At some point in all this I guess even that small spiritual fear got worked out for me. I’ve come to internalize that should God exist, that It probably either loves me in spite of my physical deformity, or at least is indifferent about it (since God is most concerned with matters of the heart, and it’s mankind that cares about penises and vaginas). Now days I even try and even express gratitude for the path I was given, and allow for the possibility that perhaps transition is part of my spiritual journey or has some greater purpose. Inasmuch as I might guess that God created me transgender as a “test” to try and “fight” my whole life, it could equally be said that God created me transgender as a “test” to see me through transition, and experience authenticity in a fully human way. It certainly is as easy for me now to imagine that God even created me transgender as a blessing and means for me to live more fully than I might have otherwise as a result.
But even though the spiritual part has worked out for me, the spiritual part I don’t think has kept me from being my true self. I came to the realization of the potential depth of God’s acceptance and love of me years ago. The spiritual question isn’t what has made me try and bury this deep inside myself for much longer than I needed to – it was the fear of hurting my parents, family, and friends because of the judgment they and I would face in our community. Or fears that they too might judge and reject me. I did not want to bring this shame and condemnation upon myself or those I love – so I pretended to be something I am not.
And so I hid this thing for all those years, in order to hold back the waves of human judgment that was certain to befall me and loved ones. I felt unable to live as an authentic human being, in order to prop up other people’s ideas about the “perfect family”, or the ‘perfect son’, or ‘perfect Christian’ and perpetuate the myth that I had all my ducks in a row.
This of course was incredibly damaging to me, but also I believe to my community.
How it was damaging to me is obvious, because living a lie of this magnitude is extremely taxing on an individual. Hiding something so fundamental as ones gender identity bleeds into nearly every aspect of one’s life, every relationship, every interaction. But I now feel it was damaging to my community as well because by my not being willing or able to discuss things like this I helped perpetuate the myth that it (and other perfectly normal human identities and conditions) doesn’t exist.
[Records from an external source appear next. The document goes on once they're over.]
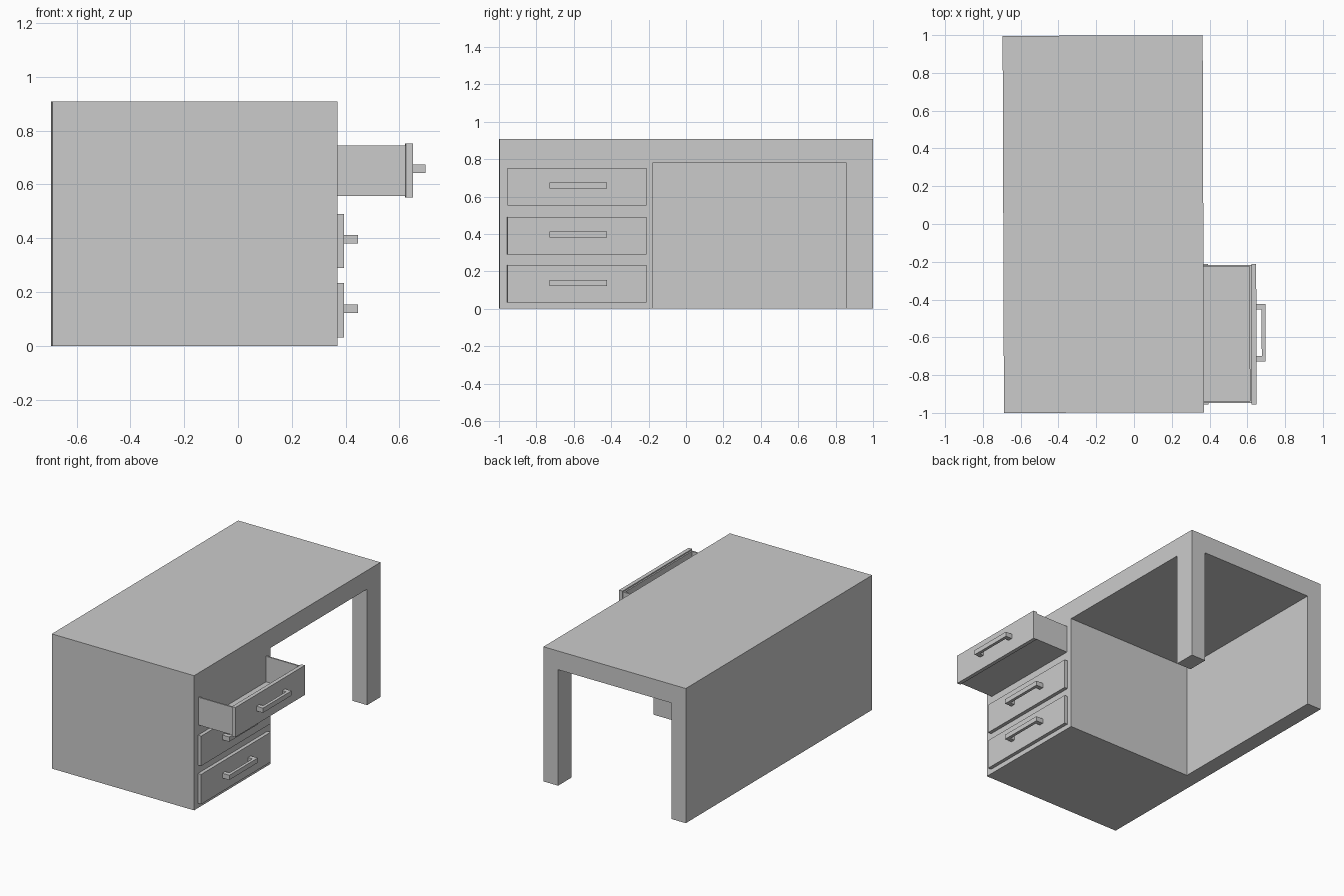
import bpy, bmesh
from mathutils import Matrix, Vector

if "Cube" in bpy.data.objects:
    bpy.data.objects.remove(bpy.data.objects["Cube"])

TURN = 0.0035  # the whole desk sits very slightly turned


def add_box(bm, lo, hi):
    lo, hi = Vector(lo), Vector(hi)
    m = Matrix.Translation((lo + hi) / 2) @ Matrix.Diagonal((*(hi - lo), 1))
    return bmesh.ops.create_cube(bm, size=1, matrix=m)["verts"]


def finish(bm, name):
    bmesh.ops.recalc_face_normals(bm, faces=bm.faces)
    me = bpy.data.meshes.new(name)
    bm.to_mesh(me)
    bm.free()
    ob = bpy.data.objects.new(name, me)
    ob.rotation_euler.z = TURN
    bpy.context.collection.objects.link(ob)
    return ob


def box(name, lo, hi):
    bm = bmesh.new()
    add_box(bm, lo, hi)
    return finish(bm, name)


def prism(name, pts, z0, z1):
    bm = bmesh.new()
    face = bm.faces.new([bm.verts.new((x, y, z0)) for x, y in pts])
    ext = bmesh.ops.extrude_face_region(bm, geom=[face])["geom"]
    bmesh.ops.translate(bm, vec=(0, 0, z1 - z0),
                        verts=[v for v in ext if isinstance(v, bmesh.types.BMVert)])
    return finish(bm, name)


# Desk body: solid block with the knee space cut open to the side and the end
XB, XF = -0.692, 0.367
desk = box("desk_body", (XB, -0.998, 0), (XF, 0.998, 0.908))
cutters = [
    prism("knee_space_cutter",
          [(-0.585, -0.178), (0.6, -0.178), (0.6, 0.855), (0.258, 0.855),
           (0.258, 1.2), (-0.585, 1.2)], -0.2, 0.782),
]
for c in cutters:
    mod = desk.modifiers.new("cut", "BOOLEAN")
    mod.operation = "DIFFERENCE"
    mod.solver = "EXACT"
    mod.object = c
    c.hide_render = True
    c.hide_viewport = True

Y0, Y1 = -0.957, -0.213


# Drawer fronts and U-shaped pulls
def drawer_front(name, x, z0, z1, thick, reach):
    box(name + "_front", (x, Y0, z0), (x + thick, Y1, z1))
    a, b, t = -0.731, -0.425, 0.03
    f, e, i = x + thick, x + thick + reach, x + thick + reach - 0.02
    zc = (z0 + z1) / 2 + 0.006
    prism(name + "_handle",
          [(f, a), (e, a), (e, b), (f, b), (f, b - t), (i, b - t),
           (i, a + t), (f, a + t)], zc - 0.016, zc + 0.016)


drawer_front("bottom_drawer", XF, 0.032, 0.233, 0.024, 0.052)
drawer_front("middle_drawer", XF, 0.29, 0.491, 0.024, 0.052)
drawer_front("top_drawer", 0.62, 0.552, 0.752, 0.026, 0.048)

# Open tray of the pulled-out drawer: solid with its top inset and pushed down
bm = bmesh.new()
add_box(bm, (XF - 0.014, -0.95, 0.557), (0.62, -0.218, 0.744))
top = max(bm.faces, key=lambda f: f.calc_center_median().z)
bmesh.ops.inset_region(bm, faces=[top], thickness=0.014)
sunk = bmesh.ops.extrude_face_region(bm, geom=[top])["geom"]
bmesh.ops.translate(bm, vec=(0, 0, -0.172),
                    verts=[v for v in sunk if isinstance(v, bmesh.types.BMVert)])
if top.is_valid:
    bmesh.ops.delete(bm, geom=[top], context="FACES_ONLY")
finish(bm, "top_drawer_tray")
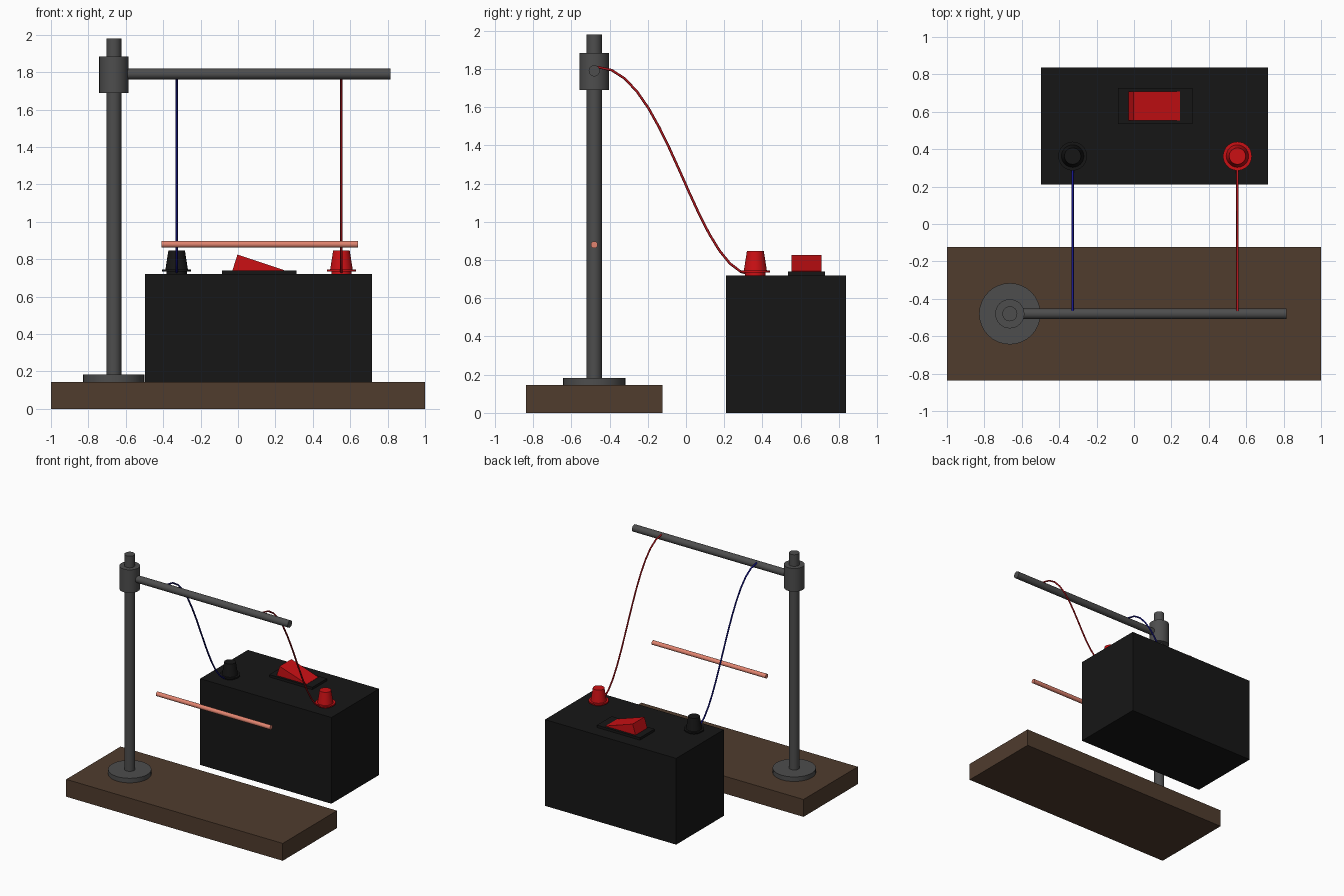
import bpy, math

if "Cube" in bpy.data.objects:
    bpy.data.objects.remove(bpy.data.objects["Cube"])

def mat(name, r, g, b):
    m = bpy.data.materials.new(name)
    m.diffuse_color = (r, g, b, 1)
    m.use_nodes = True
    m.node_tree.nodes["Principled BSDF"].inputs["Base Color"].default_value = m.diffuse_color
    return m

WOOD = mat("wood", 0.08, 0.045, 0.027)
STEEL = mat("dark_steel", 0.075, 0.075, 0.075)
BLACK = mat("black_plastic", 0.008, 0.008, 0.008)
RED = mat("red_plastic", 0.6, 0.005, 0.007)
COPPER = mat("copper", 0.75, 0.23, 0.16)
BLUE_WIRE = mat("blue_wire", 0.008, 0.008, 0.25)
RED_WIRE = mat("red_wire", 0.45, 0.008, 0.012)

def mesh_obj(name, verts, faces, m):
    me = bpy.data.meshes.new(name)
    me.from_pydata(verts, [], faces)
    ob = bpy.data.objects.new(name, me)
    bpy.context.collection.objects.link(ob)
    me.materials.append(m)
    return ob

def smooth(ob):
    bpy.ops.object.select_all(action='DESELECT')
    ob.select_set(True)
    bpy.context.view_layer.objects.active = ob
    bpy.ops.object.shade_smooth_by_angle(angle=math.radians(35))

def prism(name, profile, y0, y1, m):
    """Extrude a counter-clockwise xz profile along y."""
    n = len(profile)
    verts = [(x, y, z) for y in (y0, y1) for x, z in profile]
    faces = [tuple(range(n)), tuple(range(2 * n - 1, n - 1, -1))]
    faces += [(i, i + n, (i + 1) % n + n, (i + 1) % n) for i in range(n)]
    return mesh_obj(name, verts, faces, m)

def box(name, x0, x1, y0, y1, z0, z1, m):
    return prism(name, [(x0, z0), (x1, z0), (x1, z1), (x0, z1)], y0, y1, m)

def lathe(name, profile, x, y, m, n=32):
    """Revolve a bottom-to-top (radius, z) profile about a vertical axis."""
    verts = [(x + r * math.cos(2 * math.pi * i / n), y + r * math.sin(2 * math.pi * i / n), z)
             for r, z in profile for i in range(n)]
    k = len(profile)
    faces = [tuple(range(n - 1, -1, -1)), tuple(range((k - 1) * n, k * n))]
    faces += [(j * n + i, j * n + (i + 1) % n, (j + 1) * n + (i + 1) % n, (j + 1) * n + i)
              for j in range(k - 1) for i in range(n)]
    ob = mesh_obj(name, verts, faces, m)
    smooth(ob)
    return ob

def rod_x(name, x0, x1, y, z, r, m):
    bpy.ops.mesh.primitive_cylinder_add(vertices=32, radius=r, depth=x1 - x0,
                                        location=((x0 + x1) / 2, y, z),
                                        rotation=(0, math.pi / 2, 0))
    ob = bpy.context.object
    ob.name = name
    ob.data.materials.append(m)
    smooth(ob)

# Retort stand
SX, SY = -0.664, -0.48
box("base_board", -1, 1, -0.838, -0.122, 0, 0.145, WOOD)
lathe("stand_foot", [(0.164, 0.145), (0.164, 0.183)], SX, SY, STEEL)
lathe("stand_pole", [(0.04, 0.15), (0.04, 1.98)], SX, SY, STEEL)
lathe("pole_clamp", [(0.078, 1.69), (0.078, 1.883)], SX, SY, STEEL)
rod_x("stand_arm", -0.66, 0.815, SY, 1.79, 0.029, STEEL)

# Hanging copper rod
rod_x("copper_rod", -0.41, 0.642, SY, 0.88, 0.018, COPPER)

# Power supply with rocker switch
box("supply_case", -0.496, 0.716, 0.21, 0.838, 0, 0.72, BLACK)
box("switch_plate", -0.085, 0.312, 0.535, 0.728, 0.715, 0.74, BLACK)
prism("switch_rocker", [(-0.031, 0.736), (0.247, 0.736), (0.247, 0.742), (-0.003, 0.825)],
      0.553, 0.708, RED)

# Terminals and wires
for side, x, m, wm in (("black", -0.328, BLACK, BLUE_WIRE), ("red", 0.553, RED, RED_WIRE)):
    lathe(side + "_terminal",
          [(0.054, 0.715), (0.054, 0.735), (0.077, 0.735), (0.077, 0.746), (0.06, 0.746),
           (0.056, 0.772), (0.044, 0.848)], x, 0.363, m)
    cu = bpy.data.curves.new(side + "_wire", 'CURVE')
    cu.dimensions = '3D'
    cu.bevel_depth = 0.0065
    cu.bevel_resolution = 2
    cu.resolution_u = 14
    cu.use_fill_caps = True
    sp = cu.splines.new('BEZIER')
    sp.bezier_points.add(1)
    ends = (((-0.83, 1.81), (-0.465, 1.81), (-0.1, 1.81)),
            ((0.05, 0.722), (0.35, 0.722), (0.65, 0.722)))
    for bp, (hl, co, hr) in zip(sp.bezier_points, ends):
        bp.handle_left_type = bp.handle_right_type = 'FREE'
        bp.handle_left, bp.co, bp.handle_right = (x, *hl), (x, *co), (x, *hr)
    cu.materials.append(wm)
    bpy.context.collection.objects.link(bpy.data.objects.new(side + "_wire", cu))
I helped perpetuate the poisonous philosophy that ignoring these types of issues is in the best interest of all – as if ignoring it somehow makes it go away, or might make it more likely that someone could be saved. What silliness.
Now I realize that yes, some will judge. This is what human beings do. But I can no longer live a fraudulent life simply to prop up the arbitrary and binary ideals of others. To make it easy for those around me to pretend like transgender people don’t exist, or to make it possible for others like me out there to feel like burying their true selves deep inside is the only option, or the best thing to do for their spiritual and psychological selves, and their community.
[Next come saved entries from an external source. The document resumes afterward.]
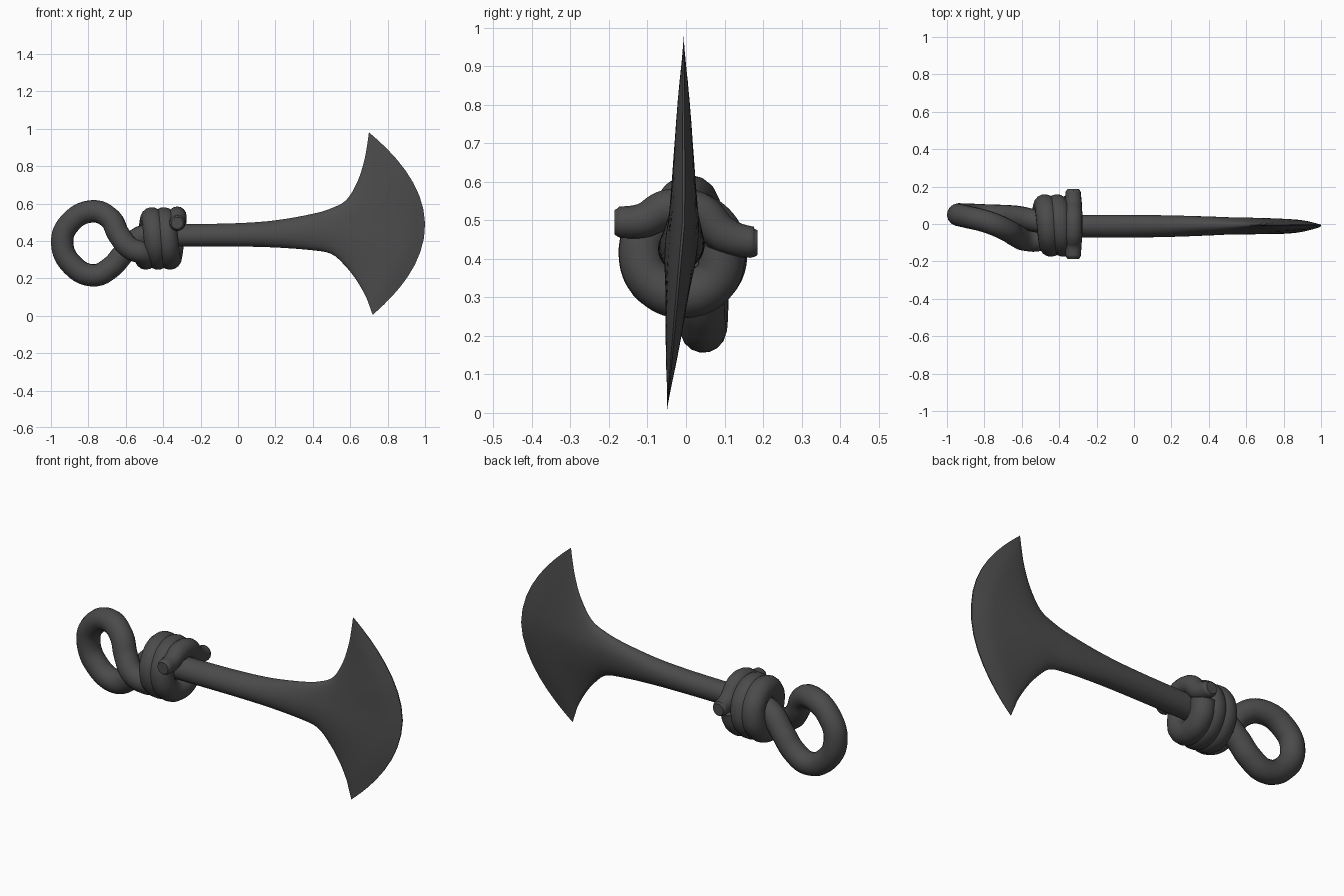
import bpy, bmesh, math
from mathutils import Vector

if "Cube" in bpy.data.objects:
    bpy.data.objects.remove(bpy.data.objects["Cube"])

mat = bpy.data.materials.new("dark grey metal")
mat.diffuse_color = (0.07, 0.07, 0.07, 1)
mat.use_nodes = True
mat.node_tree.nodes["Principled BSDF"].inputs["Base Color"].default_value = mat.diffuse_color


def finish(ob):
    ob.data.materials.clear()
    ob.data.materials.append(mat)
    bpy.ops.object.select_all(action='DESELECT')
    ob.select_set(True)
    bpy.context.view_layer.objects.active = ob
    bpy.ops.object.shade_smooth_by_angle(angle=math.radians(50))


def catmull(rows, steps):
    """Smooth interpolation through rows of numbers."""
    out = []
    n = len(rows)
    for i in range(n - 1):
        p0, p1, p2, p3 = (rows[min(max(i + k, 0), n - 1)] for k in (-1, 0, 1, 2))
        for s in range(steps):
            t = s / steps
            out.append([0.5 * (2 * b + (c - a) * t + (2 * a - 5 * b + 4 * c - d) * t * t
                               + (3 * b - a - 3 * c + d) * t ** 3)
                        for a, b, c, d in zip(p0, p1, p2, p3)])
    out.append(list(rows[-1]))
    return out


def rope(name, pts, radius, radii=None):
    """Round tube through points, turned into a mesh."""
    cu = bpy.data.curves.new(name, 'CURVE')
    cu.dimensions = '3D'
    cu.bevel_depth = radius
    cu.bevel_resolution = 6
    cu.use_fill_caps = True
    cu.resolution_u = 8
    sp = cu.splines.new('BEZIER')
    sp.bezier_points.add(len(pts) - 1)
    for i, (bp, p) in enumerate(zip(sp.bezier_points, pts)):
        bp.co = p
        bp.handle_left_type = bp.handle_right_type = 'AUTO'
        if radii:
            bp.radius = radii[i]
    ob = bpy.data.objects.new(name, cu)
    bpy.context.collection.objects.link(ob)
    bpy.ops.object.select_all(action='DESELECT')
    ob.select_set(True)
    bpy.context.view_layer.objects.active = ob
    bpy.ops.object.convert(target='MESH')
    finish(bpy.context.view_layer.objects.active)


# Shaft flaring into the blade: top x,z / bottom x,z / forward bulge / half thickness
stations = [
    (-0.45, .49, -0.45, .37, 0, .060),
    (-0.25, .49, -0.25, .37, 0, .060),
    (0.00, .495, 0.00, .37, 0, .060),
    (0.20, .51, 0.20, .365, 0, .057),
    (0.40, .545, 0.40, .35, 0, .050),
    (0.50, .575, 0.50, .33, .01, .045),
    (0.58, .62, 0.57, .27, .05, .042),
    (0.64, .72, 0.63, .195, .11, .037),
    (0.675, .83, 0.68, .11, .18, .031),
    (0.69, .91, 0.70, .06, .23, .023),
    (0.70, .98, 0.72, .005, .29, .003),
]
SEG = 40
bm = bmesh.new()
rings = []
for tx, tz, bx, bz, bulge, half in catmull(stations, 4):
    ring = []
    for k in range(SEG):
        a = 2 * math.pi * k / SEG
        v = math.cos(a)
        w = (1 + v) / 2
        x = bx + (tx - bx) * w + bulge * (1 - v * v)
        z = bz + (tz - bz) * w
        y = -0.006 - 0.044 * max(0, (0.5 - z) / 0.5) + half * math.sin(a)
        ring.append(bm.verts.new((x, y, z)))
    rings.append(ring)
for r0, r1 in zip(rings, rings[1:]):
    for k in range(SEG):
        j = (k + 1) % SEG
        bm.faces.new((r0[k], r0[j], r1[j], r1[k]))
bm.faces.new(rings[0])
# cutting edge strip joins the two sides of the last section
last = rings[-1]
for k in range(SEG // 2):
    quad = []
    for v in (last[k], last[k + 1], last[-k - 1], last[-k % SEG]):
        if v not in quad:
            quad.append(v)
    bm.faces.new(quad)
bmesh.ops.recalc_face_normals(bm, faces=bm.faces)
me = bpy.data.meshes.new("shaft_and_blade")
bm.to_mesh(me)
bm.free()
blade = bpy.data.objects.new("shaft_and_blade", me)
bpy.context.collection.objects.link(blade)
finish(blade)

# Eye loop that comes back and wraps twice around the shaft
path = [(-.42, -.005, .43), (-.52, .015, .42), (-.61, .035, .335), (-.68, .042, .258),
        (-.77, .045, .216), (-.885, .05, .27), (-.94, .05, .39), (-.90, .04, .495),
        (-.78, .01, .558), (-.685, -.03, .52), (-.635, -.06, .43), (-.575, -.085, .36)]
for i in range(20):
    deg = 50 + i * 45
    a = math.radians(deg)
    path.append((-.50 + .065 * (deg - 50) / 360, -.008 - .107 * math.cos(a),
                 .413 - .107 * math.sin(a)))
rope("eye_loop_and_wraps", path, .06)

# Rope end laid over the shaft, both tips sticking out
tail = [(-.325, -.186, .495), (-.325, -.172, .495), (-.325, -.11, .50), (-.325, -.05, .53),
        (-.325, .03, .525), (-.325, .10, .462), (-.325, .172, .443), (-.325, .186, .443)]
rope("crossing_tail", tail, .045, [.7, .9, 1, 1.1, 1.1, 1.05, .9, .7])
Life, humanity is so much more diverse than this; so much more beautiful.
As I slowly grow the circle of people who know me for who I am, my fears about human judgement are coming under control. I am realizing that everywhere I turn there are people who carry with them a spirit of love and compassion that originates beyond themselves – and they engage and accept me as I am, without judgement. I’m also surprised at the diversity of places this comes from because it’s not only from non-religious people, but also from people who identify as politically and religiously conservative.
Having a small group of individuals around me who can see past the outside, and love me for who I am inside gives me the courage to face those for whom this may be too much.